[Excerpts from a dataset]
- - - -

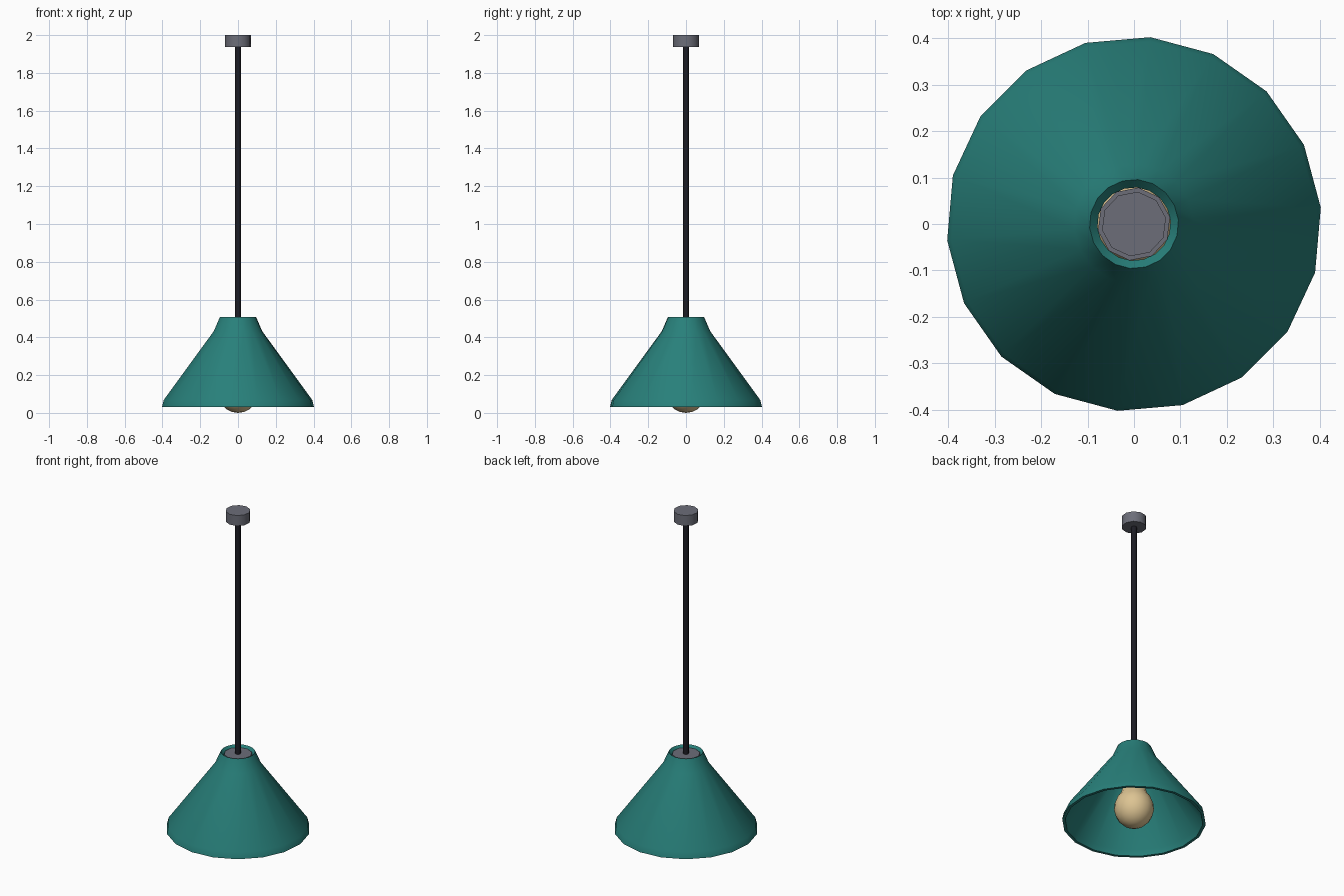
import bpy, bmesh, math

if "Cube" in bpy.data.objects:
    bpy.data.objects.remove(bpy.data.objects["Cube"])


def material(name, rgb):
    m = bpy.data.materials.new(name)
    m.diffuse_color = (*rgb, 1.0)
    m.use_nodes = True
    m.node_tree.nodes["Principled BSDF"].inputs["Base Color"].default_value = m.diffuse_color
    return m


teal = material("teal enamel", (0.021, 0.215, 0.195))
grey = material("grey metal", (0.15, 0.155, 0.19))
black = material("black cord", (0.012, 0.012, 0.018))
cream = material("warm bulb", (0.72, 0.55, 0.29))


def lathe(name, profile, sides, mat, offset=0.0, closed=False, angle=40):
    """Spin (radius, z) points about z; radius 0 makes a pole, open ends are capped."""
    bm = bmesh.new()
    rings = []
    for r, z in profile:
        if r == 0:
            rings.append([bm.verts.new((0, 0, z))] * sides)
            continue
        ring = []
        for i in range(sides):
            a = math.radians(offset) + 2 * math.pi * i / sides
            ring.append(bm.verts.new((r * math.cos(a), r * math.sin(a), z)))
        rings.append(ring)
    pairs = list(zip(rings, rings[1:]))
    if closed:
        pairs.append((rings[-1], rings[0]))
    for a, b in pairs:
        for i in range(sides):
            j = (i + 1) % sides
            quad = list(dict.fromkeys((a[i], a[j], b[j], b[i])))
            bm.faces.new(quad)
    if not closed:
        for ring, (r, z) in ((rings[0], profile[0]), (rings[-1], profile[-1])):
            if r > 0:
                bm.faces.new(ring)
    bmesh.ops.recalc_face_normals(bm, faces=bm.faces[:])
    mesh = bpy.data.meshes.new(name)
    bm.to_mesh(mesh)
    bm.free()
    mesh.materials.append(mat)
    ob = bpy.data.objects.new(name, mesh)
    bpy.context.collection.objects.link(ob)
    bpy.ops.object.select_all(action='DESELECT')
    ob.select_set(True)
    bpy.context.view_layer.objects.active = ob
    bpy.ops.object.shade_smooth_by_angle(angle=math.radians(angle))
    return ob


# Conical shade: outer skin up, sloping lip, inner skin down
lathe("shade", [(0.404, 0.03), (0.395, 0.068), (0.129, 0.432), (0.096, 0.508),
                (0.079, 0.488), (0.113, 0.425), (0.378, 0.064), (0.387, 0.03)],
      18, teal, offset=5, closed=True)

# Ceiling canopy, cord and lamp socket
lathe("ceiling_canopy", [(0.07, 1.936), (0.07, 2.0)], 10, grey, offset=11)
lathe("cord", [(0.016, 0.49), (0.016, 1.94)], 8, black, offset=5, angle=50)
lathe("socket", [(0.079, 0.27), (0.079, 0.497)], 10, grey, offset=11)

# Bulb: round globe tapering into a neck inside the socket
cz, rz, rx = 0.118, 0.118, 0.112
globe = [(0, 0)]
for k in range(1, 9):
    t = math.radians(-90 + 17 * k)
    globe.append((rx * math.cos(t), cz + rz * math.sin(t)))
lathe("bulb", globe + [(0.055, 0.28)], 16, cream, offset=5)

- - - -

● WORK TO COMPLETE: From the first line to the last, retype the data exactly, without images.

● EXERCISE ANSWER:
import bpy, bmesh, math

if "Cube" in bpy.data.objects:
    bpy.data.objects.remove(bpy.data.objects["Cube"])


def material(name, rgb):
    m = bpy.data.materials.new(name)
    m.diffuse_color = (*rgb, 1.0)
    m.use_nodes = True
    m.node_tree.nodes["Principled BSDF"].inputs["Base Color"].default_value = m.diffuse_color
    return m


teal = material("teal enamel", (0.021, 0.215, 0.195))
grey = material("grey metal", (0.15, 0.155, 0.19))
black = material("black cord", (0.012, 0.012, 0.018))
cream = material("warm bulb", (0.72, 0.55, 0.29))


def lathe(name, profile, sides, mat, offset=0.0, closed=False, angle=40):
    """Spin (radius, z) points about z; radius 0 makes a pole, open ends are capped."""
    bm = bmesh.new()
    rings = []
    for r, z in profile:
        if r == 0:
            rings.append([bm.verts.new((0, 0, z))] * sides)
            continue
        ring = []
        for i in range(sides):
            a = math.radians(offset) + 2 * math.pi * i / sides
            ring.append(bm.verts.new((r * math.cos(a), r * math.sin(a), z)))
        rings.append(ring)
    pairs = list(zip(rings, rings[1:]))
    if closed:
        pairs.append((rings[-1], rings[0]))
    for a, b in pairs:
        for i in range(sides):
            j = (i + 1) % sides
            quad = list(dict.fromkeys((a[i], a[j], b[j], b[i])))
            bm.faces.new(quad)
    if not closed:
        for ring, (r, z) in ((rings[0], profile[0]), (rings[-1], profile[-1])):
            if r > 0:
                bm.faces.new(ring)
    bmesh.ops.recalc_face_normals(bm, faces=bm.faces[:])
    mesh = bpy.data.meshes.new(name)
    bm.to_mesh(mesh)
    bm.free()
    mesh.materials.append(mat)
    ob = bpy.data.objects.new(name, mesh)
    bpy.context.collection.objects.link(ob)
    bpy.ops.object.select_all(action='DESELECT')
    ob.select_set(True)
    bpy.context.view_layer.objects.active = ob
    bpy.ops.object.shade_smooth_by_angle(angle=math.radians(angle))
    return ob


# Conical shade: outer skin up, sloping lip, inner skin down
lathe("shade", [(0.404, 0.03), (0.395, 0.068), (0.129, 0.432), (0.096, 0.508),
                (0.079, 0.488), (0.113, 0.425), (0.378, 0.064), (0.387, 0.03)],
      18, teal, offset=5, closed=True)

# Ceiling canopy, cord and lamp socket
lathe("ceiling_canopy", [(0.07, 1.936), (0.07, 2.0)], 10, grey, offset=11)
lathe("cord", [(0.016, 0.49), (0.016, 1.94)], 8, black, offset=5, angle=50)
lathe("socket", [(0.079, 0.27), (0.079, 0.497)], 10, grey, offset=11)

# Bulb: round globe tapering into a neck inside the socket
cz, rz, rx = 0.118, 0.118, 0.112
globe = [(0, 0)]
for k in range(1, 9):
    t = math.radians(-90 + 17 * k)
    globe.append((rx * math.cos(t), cz + rz * math.sin(t)))
lathe("bulb", globe + [(0.055, 0.28)], 16, cream, offset=5)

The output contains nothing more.